> _EXERCISE DESCRIPTION_
Wherever the string "group" shows up in the data below, copy the whole line.

> _AVAILABLE DATA_
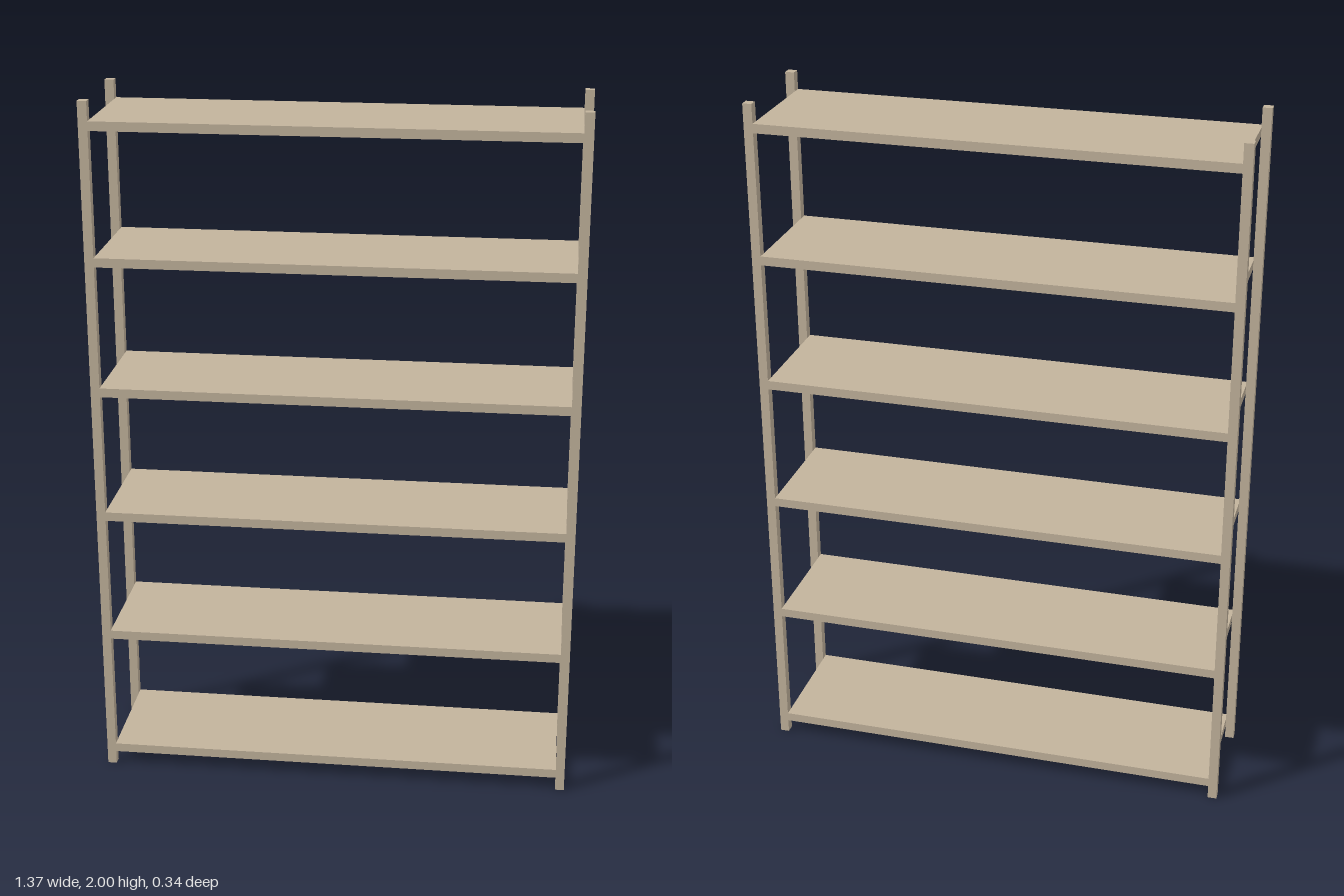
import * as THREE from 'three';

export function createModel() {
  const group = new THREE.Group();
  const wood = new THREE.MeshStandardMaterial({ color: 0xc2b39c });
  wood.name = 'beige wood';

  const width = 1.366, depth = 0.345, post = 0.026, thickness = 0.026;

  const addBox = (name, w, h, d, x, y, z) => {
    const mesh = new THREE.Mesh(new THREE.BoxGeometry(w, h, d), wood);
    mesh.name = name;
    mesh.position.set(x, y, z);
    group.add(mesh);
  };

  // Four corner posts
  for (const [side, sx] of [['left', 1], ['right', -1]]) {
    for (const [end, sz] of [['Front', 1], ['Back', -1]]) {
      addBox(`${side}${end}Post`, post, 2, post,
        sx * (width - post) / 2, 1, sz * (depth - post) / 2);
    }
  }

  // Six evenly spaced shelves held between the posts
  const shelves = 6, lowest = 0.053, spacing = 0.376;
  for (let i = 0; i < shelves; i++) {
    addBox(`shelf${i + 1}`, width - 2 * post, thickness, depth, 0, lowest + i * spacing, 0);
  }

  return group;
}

> _SOLUTION FOR THIS TASK_
  const group = new THREE.Group();
    group.add(mesh);
  return group;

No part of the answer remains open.